Many of you are familiar with some of the asynchronous tools commonly used in Blackboard.  These tools allow "anytime, anywhere" access for communication and interaction. Students are not dependent upon a rigid schedule for interaction with the course materials, other students, and the instructor. On the other hand, synchronous tools are "same time, anywhere" tools. All participants agree to meet at a specific time to use these tools. We are observing more and more F2F courses that include strong online components and some use of synchronous tools. We have seen very successful uses of synchronous tools for tutoring and real time discussions in F2F and online classes. We are also seeing more fully online and F2F courses adding optional synchronous sessions. We believe that the "course of the future" will include both synchronous and asynchronous components. Used in tandem, each tool may help students interact in particular ways.

Asynchronous tools can address conversations, discussions, debates, and presentations. However, these tools do not replace two key ingredients - spontaneity and immediacy. It is more difficult to be spontaneous in the asynchronous world. If you use asynchronous tools, it is difficult to be spontaneous when you have to key in your response, often several hours removed from the original post. Instructor immediacy is the perceived social distance between the instructor and the student. Writing style, responsiveness to students, photographs, sharing about yourself, and a friendly tone help establish immediacy in the asynchronous course. In the asynchronous world, responses may be too removed from the original question for full benefit for some topics or learning activities. This is where you might consider adding synchronous tools on a limited basis for your course.

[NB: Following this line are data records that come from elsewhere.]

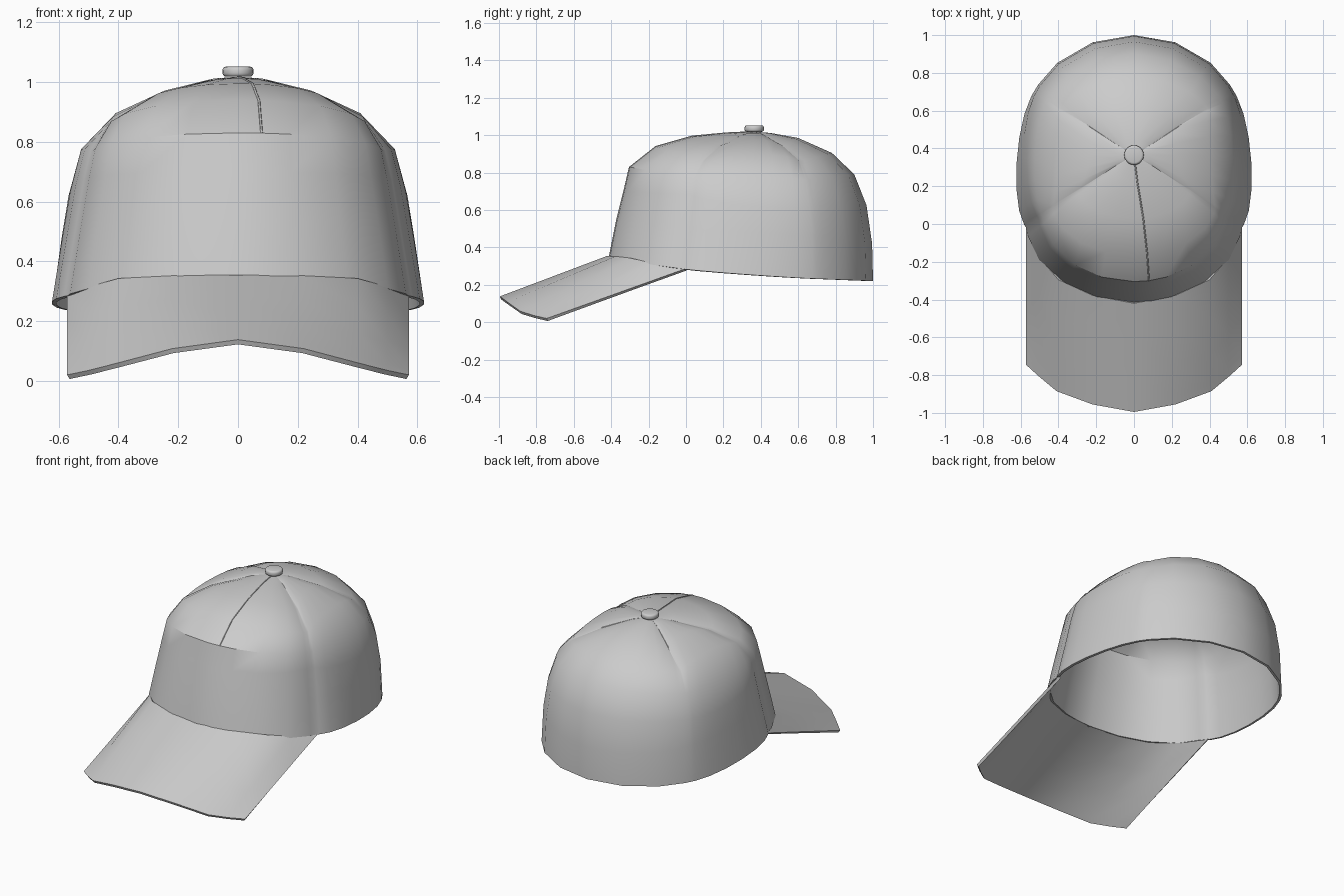
import bpy, bmesh, math
from mathutils import Vector

if "Cube" in bpy.data.objects:
    bpy.data.objects.remove(bpy.data.objects["Cube"])

# Crown profiles, rim to top
APEX = Vector((0, 0.365, 1.018))
FRONT_SEAM = [(.57, -.02, .285), (.535, .01, .50), (.505, .03, .68), (.485, .04, .77),
              (.43, .085, .86), (.30, .175, .94), (.11, .30, 1.0)]
FRONT_MID = [(0, -.415, .34), (0, -.375, .54), (0, -.335, .70), (0, -.305, .83),
             (0, -.165, .94), (0, .03, .995), (0, .22, 1.012)]
SIDE_MID = [(.622, .32, .255), (.59, .34, .48), (.567, .34, .62), (.525, .35, .775),
            (.40, .36, .90), (.23, .365, .975), (.08, .365, 1.012)]
BACK_SEAM = [(.53, .70, .232), (.52, .695, .46), (.50, .68, .62), (.46, .655, .76),
             (.387, .61, .86), (.24, .52, .94), (.09, .42, 1.0)]
BACK_MID = [(0, 1.0, .22), (0, .995, .42), (0, .965, .625), (0, .90, .79),
            (0, .78, .905), (0, .60, .985), (0, .45, 1.012)]
DART_U = 0.11


def flip(profile):
    return [(-x, y, z) for x, y, z in profile]


def panel_column(start, mid, end, u, arc):
    """Points of one panel column; u runs -1..1 from seam to seam along an arc."""
    a = math.radians(arc)
    s = math.sin(u * a) / math.sin(a)
    c = (math.cos(u * a) - math.cos(a)) / (1 - math.cos(a))
    col = []
    for p, m, q in zip(start, mid, end):
        p, m, q = Vector(p), Vector(m), Vector(q)
        base = (p + q) / 2
        col.append(base + (q - p) / 2 * s + (m - base) * c)
    return col


def make_object(name, bm):
    bmesh.ops.recalc_face_normals(bm, faces=bm.faces)
    me = bpy.data.meshes.new(name)
    bm.to_mesh(me)
    bm.free()
    ob = bpy.data.objects.new(name, me)
    bpy.context.collection.objects.link(ob)
    return ob


def activate(ob):
    bpy.ops.object.select_all(action='DESELECT')
    ob.select_set(True)
    bpy.context.view_layer.objects.active = ob


def thicken_and_shade(ob, thickness, angle):
    activate(ob)
    mod = ob.modifiers.new("thickness", 'SOLIDIFY')
    mod.thickness = thickness
    mod.offset = -1
    bpy.ops.object.modifier_apply(modifier=mod.name)
    bpy.ops.object.shade_smooth_by_angle(angle=math.radians(angle))


# Crown: four bulging panels meeting at seams
wide = [-1, -.93, -.72, -.47, -.24, 0, DART_U, .24, .47, .72, .93]
narrow = [-1, -.9, -.6, -.3, 0, .3, .6, .9]
back = [-1, -.93, -.68, -.34, 0, .34, .68, .93]
panels = [
    (flip(FRONT_SEAM), FRONT_MID, FRONT_SEAM, wide, 85),
    (FRONT_SEAM, SIDE_MID, BACK_SEAM, narrow, 70),
    (BACK_SEAM, BACK_MID, flip(BACK_SEAM), back, 64),
    (flip(BACK_SEAM), flip(SIDE_MID), flip(FRONT_SEAM), narrow, 70),
]
bm = bmesh.new()
columns = []
for start, mid, end, us, arc in panels:
    for u in us:
        columns.append([bm.verts.new(p) for p in panel_column(start, mid, end, u, arc)])
top = bm.verts.new(APEX)
for i, a in enumerate(columns):
    b = columns[(i + 1) % len(columns)]
    for k in range(len(a) - 1):
        bm.faces.new((a[k], b[k], b[k + 1], a[k + 1]))
    bm.faces.new((a[-1], b[-1], top))
crown = make_object("crown", bm)
if crown.data.polygons[0].normal.y > 0:
    crown.data.flip_normals()
thicken_and_shade(crown, 0.015, 35)

# Dart seam on the front panel
dart_points = panel_column(*panels[0][:3], DART_U, 85)[3:] + [APEX]
curve = bpy.data.curves.new("front_dart", 'CURVE')
curve.dimensions = '3D'
curve.bevel_depth = 0.004
curve.bevel_resolution = 1
spline = curve.splines.new('POLY')
spline.points.add(len(dart_points) - 1)
for pt, p in zip(spline.points, dart_points):
    pt.co = (*p, 1)
bpy.context.collection.objects.link(bpy.data.objects.new("front_dart", curve))

# Brim: lofted from the crown line to the outer edge, (x, y, z) for the right half
inner = [(0, -.42, .355), (.22, -.378, .352), (.40, -.295, .343), (.50, -.18, .315), (.572, .0, .287)]
outer = [(0, -.995, .138), (.22, -.955, .108), (.41, -.885, .058), (.50, -.81, .035), (.572, -.745, .02)]
inner = flip(inner[:0:-1]) + inner
outer = flip(outer[:0:-1]) + outer
bm = bmesh.new()
rows = []
for t in (0, .33, .66, .93, 1):
    rows.append([bm.verts.new(Vector(p).lerp(Vector(q), t)) for p, q in zip(inner, outer)])
for r0, r1 in zip(rows, rows[1:]):
    for i in range(len(r0) - 1):
        bm.faces.new((r0[i], r1[i], r1[i + 1], r0[i + 1]))
brim = make_object("brim", bm)
if brim.data.polygons[0].normal.z < 0:
    brim.data.flip_normals()
thicken_and_shade(brim, 0.017, 40)

# Top button
bpy.ops.mesh.primitive_cylinder_add(vertices=20, radius=0.052, depth=0.034, location=(0, 0.365, 1.035))
button = bpy.context.object
button.name = "top_button"
bev = button.modifiers.new("round", 'BEVEL')
bev.width = 0.012
bev.segments = 3
bpy.ops.object.modifier_apply(modifier=bev.name)
bpy.ops.object.shade_smooth_by_angle(angle=math.radians(40))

We also want you to realize that a virtual lecture, even using the most sophisticated synchronous tools, has limited usefulness due to several limitations. Although it may appear to be the same lecture as one delivered face-to-face, the lack of proximity, physical interaction, and immediate feedback opportunities may lessen the impact. The lack of visual cues further complicate successful use of a single delivery style for synchronous tools. Synchronous tools also require scheduling and agreement to meet at a specific time and in a specific location.

Even with these limitations, synchronous tools are the most viable option at present to improve immediacy and spontaneity. Like most things in life, we recommend moderation. Creating a course that is exclusively asynchronous may limit the amount and type of student interaction. Creating a course that is exclusively synchronous reduces flexibility and control of the student over their learning.

page last updated 8/26/2014 10:50 AM